WORK TO BE COMPLETED ->
Among the entries below, one stretch runs from the line that contains "housing with a" through the line that contains "cx, cy = s * 0.14, t * 0.09". Repeat that stretch exactly, ends included, and only that.

(Plain-text document sources)
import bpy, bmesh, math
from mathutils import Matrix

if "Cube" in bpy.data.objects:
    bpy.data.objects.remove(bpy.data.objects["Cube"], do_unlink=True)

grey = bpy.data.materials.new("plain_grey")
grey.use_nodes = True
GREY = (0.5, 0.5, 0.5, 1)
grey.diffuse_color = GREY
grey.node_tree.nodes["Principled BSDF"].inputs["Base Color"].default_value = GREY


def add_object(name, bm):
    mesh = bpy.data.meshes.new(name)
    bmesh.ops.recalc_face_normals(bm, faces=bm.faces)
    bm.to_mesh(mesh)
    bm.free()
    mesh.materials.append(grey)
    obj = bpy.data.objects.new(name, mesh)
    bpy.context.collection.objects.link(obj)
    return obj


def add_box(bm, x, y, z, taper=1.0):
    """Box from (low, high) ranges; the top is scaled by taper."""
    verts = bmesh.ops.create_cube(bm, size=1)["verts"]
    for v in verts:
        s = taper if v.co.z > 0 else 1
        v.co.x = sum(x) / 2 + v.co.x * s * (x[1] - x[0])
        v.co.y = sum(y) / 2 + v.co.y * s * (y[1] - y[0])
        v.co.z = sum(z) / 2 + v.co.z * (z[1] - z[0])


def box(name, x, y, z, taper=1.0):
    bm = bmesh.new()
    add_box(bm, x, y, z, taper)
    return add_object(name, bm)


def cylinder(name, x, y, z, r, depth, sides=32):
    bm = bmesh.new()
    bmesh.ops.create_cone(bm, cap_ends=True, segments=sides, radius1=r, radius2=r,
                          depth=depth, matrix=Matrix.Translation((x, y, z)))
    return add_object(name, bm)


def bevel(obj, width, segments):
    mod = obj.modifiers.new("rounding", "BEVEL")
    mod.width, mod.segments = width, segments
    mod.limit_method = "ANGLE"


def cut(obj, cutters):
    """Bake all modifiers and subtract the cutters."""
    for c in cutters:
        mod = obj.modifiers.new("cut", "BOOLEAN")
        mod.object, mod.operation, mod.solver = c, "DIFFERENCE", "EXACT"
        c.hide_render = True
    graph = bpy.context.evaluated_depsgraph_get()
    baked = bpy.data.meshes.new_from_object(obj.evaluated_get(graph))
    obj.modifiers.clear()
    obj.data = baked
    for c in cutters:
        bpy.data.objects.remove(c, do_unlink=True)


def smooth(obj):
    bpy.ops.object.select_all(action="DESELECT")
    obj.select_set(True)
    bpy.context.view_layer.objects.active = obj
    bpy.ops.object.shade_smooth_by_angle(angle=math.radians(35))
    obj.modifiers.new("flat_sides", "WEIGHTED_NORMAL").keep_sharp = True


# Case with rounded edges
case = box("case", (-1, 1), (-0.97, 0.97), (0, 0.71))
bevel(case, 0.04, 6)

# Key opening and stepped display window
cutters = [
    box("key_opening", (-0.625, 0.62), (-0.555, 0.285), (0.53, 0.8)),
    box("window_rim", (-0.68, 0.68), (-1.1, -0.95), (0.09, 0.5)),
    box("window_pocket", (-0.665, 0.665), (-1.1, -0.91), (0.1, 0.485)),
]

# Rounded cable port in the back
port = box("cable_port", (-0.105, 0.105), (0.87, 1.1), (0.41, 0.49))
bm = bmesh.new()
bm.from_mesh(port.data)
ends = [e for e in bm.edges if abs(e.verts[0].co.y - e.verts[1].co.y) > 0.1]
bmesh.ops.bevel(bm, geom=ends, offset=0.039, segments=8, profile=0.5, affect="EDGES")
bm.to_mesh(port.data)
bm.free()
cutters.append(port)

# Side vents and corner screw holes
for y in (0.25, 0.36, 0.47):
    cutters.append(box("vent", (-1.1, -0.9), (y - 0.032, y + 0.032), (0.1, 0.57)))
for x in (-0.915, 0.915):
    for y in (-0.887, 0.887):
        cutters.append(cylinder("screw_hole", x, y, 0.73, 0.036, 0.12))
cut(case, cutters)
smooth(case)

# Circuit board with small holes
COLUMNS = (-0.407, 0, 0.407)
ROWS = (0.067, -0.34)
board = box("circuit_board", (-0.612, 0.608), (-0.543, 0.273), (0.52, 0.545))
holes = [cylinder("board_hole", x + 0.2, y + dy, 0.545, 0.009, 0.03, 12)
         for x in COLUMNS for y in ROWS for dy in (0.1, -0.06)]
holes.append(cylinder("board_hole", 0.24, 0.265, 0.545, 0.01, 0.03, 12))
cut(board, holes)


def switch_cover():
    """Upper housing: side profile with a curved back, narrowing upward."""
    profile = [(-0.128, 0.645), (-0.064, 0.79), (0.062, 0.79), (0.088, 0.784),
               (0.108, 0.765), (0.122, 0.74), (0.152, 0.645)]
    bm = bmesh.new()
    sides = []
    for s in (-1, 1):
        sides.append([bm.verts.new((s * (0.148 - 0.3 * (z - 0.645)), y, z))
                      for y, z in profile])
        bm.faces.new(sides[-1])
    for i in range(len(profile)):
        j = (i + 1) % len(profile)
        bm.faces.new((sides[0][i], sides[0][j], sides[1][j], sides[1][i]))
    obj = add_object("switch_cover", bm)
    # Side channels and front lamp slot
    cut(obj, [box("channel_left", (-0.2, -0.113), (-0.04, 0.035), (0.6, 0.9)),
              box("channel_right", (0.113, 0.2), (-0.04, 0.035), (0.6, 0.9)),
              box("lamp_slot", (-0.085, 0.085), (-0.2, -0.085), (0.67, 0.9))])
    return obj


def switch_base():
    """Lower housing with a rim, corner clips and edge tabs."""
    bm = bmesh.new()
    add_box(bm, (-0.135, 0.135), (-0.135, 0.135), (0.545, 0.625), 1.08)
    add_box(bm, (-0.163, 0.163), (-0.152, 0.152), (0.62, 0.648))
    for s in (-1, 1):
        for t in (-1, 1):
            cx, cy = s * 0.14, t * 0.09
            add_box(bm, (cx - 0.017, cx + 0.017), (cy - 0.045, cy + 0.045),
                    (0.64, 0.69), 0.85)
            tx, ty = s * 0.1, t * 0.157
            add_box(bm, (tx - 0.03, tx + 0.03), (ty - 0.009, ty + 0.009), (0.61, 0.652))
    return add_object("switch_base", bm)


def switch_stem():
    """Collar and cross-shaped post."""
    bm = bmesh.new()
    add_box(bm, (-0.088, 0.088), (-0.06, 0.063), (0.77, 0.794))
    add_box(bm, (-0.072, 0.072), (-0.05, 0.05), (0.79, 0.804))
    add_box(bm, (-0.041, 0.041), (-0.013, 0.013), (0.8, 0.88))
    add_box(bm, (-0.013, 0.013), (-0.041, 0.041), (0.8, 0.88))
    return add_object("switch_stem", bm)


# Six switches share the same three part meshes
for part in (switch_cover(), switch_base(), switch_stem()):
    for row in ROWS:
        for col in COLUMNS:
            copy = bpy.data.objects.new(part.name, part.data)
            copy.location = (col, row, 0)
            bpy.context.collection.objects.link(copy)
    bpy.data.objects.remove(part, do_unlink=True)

SOLVED EXERCISE ->
    """Lower housing with a rim, corner clips and edge tabs."""
    bm = bmesh.new()
    add_box(bm, (-0.135, 0.135), (-0.135, 0.135), (0.545, 0.625), 1.08)
    add_box(bm, (-0.163, 0.163), (-0.152, 0.152), (0.62, 0.648))
    for s in (-1, 1):
        for t in (-1, 1):
            cx, cy = s * 0.14, t * 0.09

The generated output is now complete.